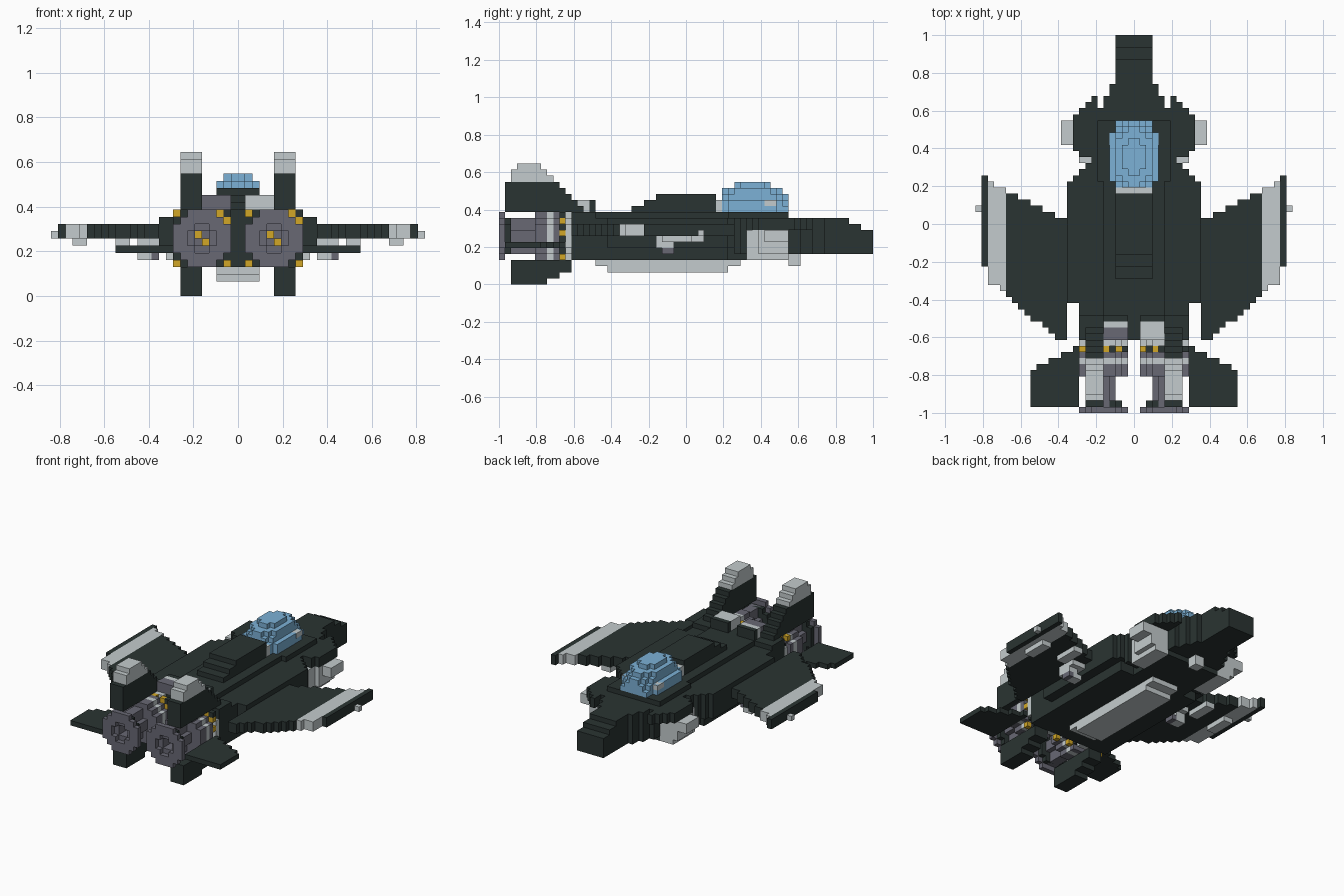
import bpy
import bmesh
from mathutils import Matrix, Vector

if "Cube" in bpy.data.objects:
    bpy.data.objects.remove(bpy.data.objects["Cube"])

U = 2 / 62  # one block


def material(name, r, g, b):
    m = bpy.data.materials.new(name)
    m.use_nodes = True
    m.diffuse_color = (r, g, b, 1)
    bsdf = m.node_tree.nodes["Principled BSDF"]
    bsdf.inputs["Base Color"].default_value = (r, g, b, 1)
    bsdf.inputs["Roughness"].default_value = 0.8
    return m


DARK = material("dark green grey", .023, .034, .032)
LIGHT = material("light grey", .55, .6, .61)
STEEL = material("engine grey", .14, .14, .175)
GLASS = material("canopy blue", .2, .44, .67)
GOLD = material("amber", .65, .39, .02)


def blocks(name, mat, boxes):
    """Join boxes (x0, x1, y0, y1, z0, z1), in block units, into one object."""
    bm = bmesh.new()
    for x0, x1, y0, y1, z0, z1 in boxes:
        mid = Vector((x0 + x1, y0 + y1, z0 + z1)) * U / 2
        size = Vector((x1 - x0, y1 - y0, z1 - z0)) * U
        bmesh.ops.create_cube(bm, size=1, matrix=Matrix.LocRotScale(mid, None, size))
    mesh = bpy.data.meshes.new(name)
    bm.to_mesh(mesh)
    bm.free()
    mesh.materials.append(mat)
    ob = bpy.data.objects.new(name, mesh)
    bpy.context.collection.objects.link(ob)


def centred(rows):
    """Boxes symmetric in x from (half width, y0, y1, z0, z1)."""
    return [(-w, w, *rest) for w, *rest in rows]


def pair(name, mat, boxes):
    """Left part and its mirrored right part."""
    blocks("left_" + name, mat, boxes)
    blocks("right_" + name, mat,
           [(-x1, -x0, *rest) for x0, x1, *rest in boxes])


def repeat(name, mat, boxes, step):
    """Left part and an unmirrored copy of it on the right."""
    blocks("left_" + name, mat, boxes)
    blocks("right_" + name, mat,
           [(x0 + step, x1 + step, *rest) for x0, x1, *rest in boxes])


def disc(cx, cz, radius, y0, y1, hole=0):
    """Stepped round slab facing y, optionally with a round hole."""
    out = []
    for z in range(-radius, radius):
        h = z + .5
        w = round((radius ** 2 - h * h) ** .5)
        v = round((hole ** 2 - h * h) ** .5) if abs(h) < hole else 0
        spans = [(-w, -v), (v, w)] if v else [(-w, w)]
        out += [(cx + a, cx + b, y0, y1, cz + z, cz + z + 1) for a, b in spans]
    return out


# Fuselage, nose and spine
blocks("fuselage", DARK, centred([
    (9, -19, -15, 4, 12), (9, -15, 7, 4, 11), (11, -13, 7, 6, 11),
    (10, 7, 8, 6, 11), (9, 8, 9, 5, 11), (8, 9, 10, 5, 11),
    (7, 10, 12, 5, 11), (5, -15, 7, 11, 12), (6, 7, 17, 4, 12)]))
blocks("nose", DARK, centred([
    (6, 17, 19, 5, 11), (5, 19, 21, 5, 11), (4, 21, 23, 5, 11),
    (3, 23, 27, 5, 11), (3, 27, 29, 5, 10), (3, 29, 31, 5, 9)]))
blocks("dorsal_spine", DARK, centred([
    (3, -9, 5, 12, 13), (3, -7, 5, 13, 14), (3, -5, 5, 14, 15)]))
blocks("belly_tank", LIGHT, centred([(3, -15, 9, 3, 4), (3, -13, 7, 2, 3)]))
blocks("nose_sensor", LIGHT, [(-1, 1, 17, 19, 3, 5)])

# Canopy as stacked rounded slices: half width and half length of each
canopy = []
for i, (half, length) in enumerate(
        ((4.3, 6.9), (4.3, 6.4), (3.5, 5.8), (3.4, 4.6), (2.4, 3))):
    for y in range(-5, 6):
        w = round(half * max(1 - ((y + .5) / length) ** 2, 0) ** .5)
        if w:
            canopy.append((-w, w, 11 + y, 12 + y, 12 + i, 13 + i))
blocks("canopy", GLASS, canopy)
blocks("canopy_rear_frame", LIGHT, [(-3, 3, 5, 6, 12, 14)])
pair("canopy_bracket", LIGHT, [(3, 4.1, 13, 15, 13, 14)])

# Canards and cheek pods
pair("canard", DARK, [(6, 9, 11, 12, 9, 11), (6, 10, 12, 18, 9, 11),
                      (6, 9, 18, 19, 9, 11), (6, 8, 19, 20, 9, 11),
                      (6, 7, 20, 21, 9, 11)])
pair("cheek_pod", LIGHT, [(6, 9, 10, 17, 4, 9), (9, 10, 12, 17, 5, 9)])
pair("canard_tip", LIGHT, [(10, 12, 13, 17, 7, 9)])

# Wings, cut into columns one block wide
wing, panel = [], []
for x in range(11, 24):
    lead = round(1 + (x - 11.5) * .52)
    trail = -min(max(round(19 - (x - 12) * .85), 9), 19)
    (panel if x > 20 else wing).append((x, x + 1, trail, lead, 8, 10))
wing.append((24, 25, -7, 8, 8, 10))
pair("wing", DARK, wing)
pair("wing_panel", LIGHT, panel)
pair("wingtip_light", LIGHT, [(25, 26, 2, 3, 8, 9)])

# Stores below the wings
pair("outer_store", LIGHT, [(21, 23, -4, 1, 7, 8)])
pair("middle_store", LIGHT, [(15, 17, -2, 3, 7, 8)])
pair("inner_store", LIGHT, [(11, 14, -5, -1, 7, 8), (12, 14, -5, -2, 6, 7)])
repeat("inner_store_tip", LIGHT, [(11, 13, -4, -2, 5, 6)], -25)
repeat("inner_store_cap", STEEL, [(13, 14, -4, -2, 5, 6)], -25)

# Tailplanes
pair("tailplane", DARK, [
    (x, x + 1, -30, -round(20.4 + (x - 9) * .45), 6, 7) for x in range(9, 17)])

# Upright fins, narrowing upwards, and ventral fins
pair("fin", DARK, [(5, 8, -30, -17 - i, 12 + i, 13 + i) for i in range(5)])
pair("fin_cap", LIGHT, [(5, 8, -29, -22, 17, 18), (5, 8, -29, -23, 18, 19),
                        (5, 8, -28, -24, 19, 20)])
pair("ventral_fin", DARK, [(5, 8, -29, -23, 0, 1), (5, 8, -29, -21, 1, 2),
                           (5, 8, -29, -19, 2, 4)])

# Engines, with hollow nozzles
pair("engine_collar", LIGHT, disc(5, 8, 4, -20, -19))
pair("engine_core", DARK, disc(5, 8, 3, -21, -20))
pair("engine_drum", STEEL, disc(5, 8, 4, -25, -23) + disc(5, 8, 4, -22, -21))
pair("engine_band", LIGHT, disc(5, 8, 4, -23, -22))
pair("engine_barrel", STEEL, disc(5, 8, 2, -30, -25, 1) +
     [(4, 6, -30, -25, z, z + 1) for z in (5, 10)])
pair("nozzle", STEEL, disc(5, 8, 4, -31, -30, 2))
pair("nozzle_throat", DARK, disc(5, 8, 3, -30, -29, 2))
repeat("igniter", GOLD, [(4, 5, -26, -25, 8, 9), (5, 6, -26, -25, 7, 8)], -10)
repeat("clamp_cover", DARK, [(8, 9, -21, -20, 11, 12)], -10)
repeat("engine_clamp", GOLD, [
    (x, x + 1, -21, -20, z, z + 1)
    for x, z in ((1, 11), (3, 11), (5, 11), (7, 11), (8, 10),
                 (8, 8), (1, 4), (8, 4), (2, 5))], -10)

# Exhaust deck housings ahead of the fins
pair("deck_housing_front", DARK, [(1, 5, -16, -15, 12, 14)])
blocks("left_deck_housing", LIGHT, [(1, 5, -19, -16, 12, 14)])
blocks("right_deck_housing", LIGHT, [(-5, -1, -17, -16, 12, 14)])
blocks("right_deck_housing_rear", STEEL, [(-5, -1, -19, -17, 12, 14)])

+ + + +

Task to complete: Check every line in the entries for the word "trail". State how many have it, with no other text.

Solution for this exercise: 2